'''

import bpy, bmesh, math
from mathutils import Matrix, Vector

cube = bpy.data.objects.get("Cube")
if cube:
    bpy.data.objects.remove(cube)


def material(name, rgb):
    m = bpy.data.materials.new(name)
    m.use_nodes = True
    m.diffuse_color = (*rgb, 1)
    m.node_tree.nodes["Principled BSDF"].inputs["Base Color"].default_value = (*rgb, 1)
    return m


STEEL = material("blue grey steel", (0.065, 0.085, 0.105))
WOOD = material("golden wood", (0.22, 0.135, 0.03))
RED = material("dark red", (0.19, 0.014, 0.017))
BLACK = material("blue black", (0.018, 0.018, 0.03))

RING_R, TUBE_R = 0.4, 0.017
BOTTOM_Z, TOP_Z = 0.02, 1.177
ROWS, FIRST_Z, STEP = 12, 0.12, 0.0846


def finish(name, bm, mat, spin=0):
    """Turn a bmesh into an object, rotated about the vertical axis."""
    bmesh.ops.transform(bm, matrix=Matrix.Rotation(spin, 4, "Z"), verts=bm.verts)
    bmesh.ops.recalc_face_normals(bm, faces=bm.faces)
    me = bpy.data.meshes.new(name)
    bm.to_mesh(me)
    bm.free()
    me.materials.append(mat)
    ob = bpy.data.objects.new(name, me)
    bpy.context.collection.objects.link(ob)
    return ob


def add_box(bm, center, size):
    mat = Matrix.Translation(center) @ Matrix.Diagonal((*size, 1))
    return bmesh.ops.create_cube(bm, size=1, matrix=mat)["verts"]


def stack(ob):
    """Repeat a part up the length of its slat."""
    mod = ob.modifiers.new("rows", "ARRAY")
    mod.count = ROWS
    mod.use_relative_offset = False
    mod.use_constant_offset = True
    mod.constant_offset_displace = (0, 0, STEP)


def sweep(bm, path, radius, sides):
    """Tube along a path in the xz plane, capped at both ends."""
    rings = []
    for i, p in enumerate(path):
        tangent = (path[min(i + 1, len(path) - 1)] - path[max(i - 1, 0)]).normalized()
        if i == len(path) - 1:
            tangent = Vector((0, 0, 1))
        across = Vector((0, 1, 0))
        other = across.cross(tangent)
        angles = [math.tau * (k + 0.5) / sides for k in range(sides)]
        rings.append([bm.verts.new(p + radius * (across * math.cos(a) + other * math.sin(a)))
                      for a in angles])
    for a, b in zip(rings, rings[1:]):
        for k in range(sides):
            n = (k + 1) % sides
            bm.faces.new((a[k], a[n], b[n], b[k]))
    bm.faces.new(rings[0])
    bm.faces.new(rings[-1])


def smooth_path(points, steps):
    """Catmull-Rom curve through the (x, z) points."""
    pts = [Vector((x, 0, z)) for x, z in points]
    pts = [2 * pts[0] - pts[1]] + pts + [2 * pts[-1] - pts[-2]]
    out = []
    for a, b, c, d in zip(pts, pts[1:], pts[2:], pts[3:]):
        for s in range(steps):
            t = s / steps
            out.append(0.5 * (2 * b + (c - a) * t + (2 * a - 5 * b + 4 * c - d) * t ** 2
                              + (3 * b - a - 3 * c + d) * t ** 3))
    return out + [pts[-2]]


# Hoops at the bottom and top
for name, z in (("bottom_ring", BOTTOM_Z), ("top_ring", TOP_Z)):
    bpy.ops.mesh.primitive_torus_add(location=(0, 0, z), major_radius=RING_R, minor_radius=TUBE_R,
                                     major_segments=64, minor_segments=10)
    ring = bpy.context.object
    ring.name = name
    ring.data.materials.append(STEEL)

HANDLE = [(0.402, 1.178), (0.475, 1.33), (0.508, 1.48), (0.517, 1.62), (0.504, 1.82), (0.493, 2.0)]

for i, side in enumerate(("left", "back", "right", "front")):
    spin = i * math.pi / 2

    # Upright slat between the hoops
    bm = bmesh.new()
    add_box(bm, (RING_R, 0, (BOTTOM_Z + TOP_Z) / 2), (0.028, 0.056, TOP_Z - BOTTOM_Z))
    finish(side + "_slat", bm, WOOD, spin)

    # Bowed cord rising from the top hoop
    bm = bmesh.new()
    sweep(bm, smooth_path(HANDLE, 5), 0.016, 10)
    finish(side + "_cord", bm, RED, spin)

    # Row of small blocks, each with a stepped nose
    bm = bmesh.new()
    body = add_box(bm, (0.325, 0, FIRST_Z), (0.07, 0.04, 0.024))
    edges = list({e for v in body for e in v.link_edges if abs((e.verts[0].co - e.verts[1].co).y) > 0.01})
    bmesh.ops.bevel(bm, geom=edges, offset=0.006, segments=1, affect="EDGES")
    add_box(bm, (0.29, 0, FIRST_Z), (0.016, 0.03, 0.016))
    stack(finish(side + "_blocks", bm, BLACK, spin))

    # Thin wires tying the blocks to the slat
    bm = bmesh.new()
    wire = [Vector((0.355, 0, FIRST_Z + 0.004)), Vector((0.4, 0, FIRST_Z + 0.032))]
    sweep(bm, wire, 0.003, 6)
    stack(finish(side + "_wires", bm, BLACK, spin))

'''

Instructions for the task: Copy each line of the listing that holds the word "from".

Written reply:
from mathutils import Matrix, Vector
    # Bowed cord rising from the top hoop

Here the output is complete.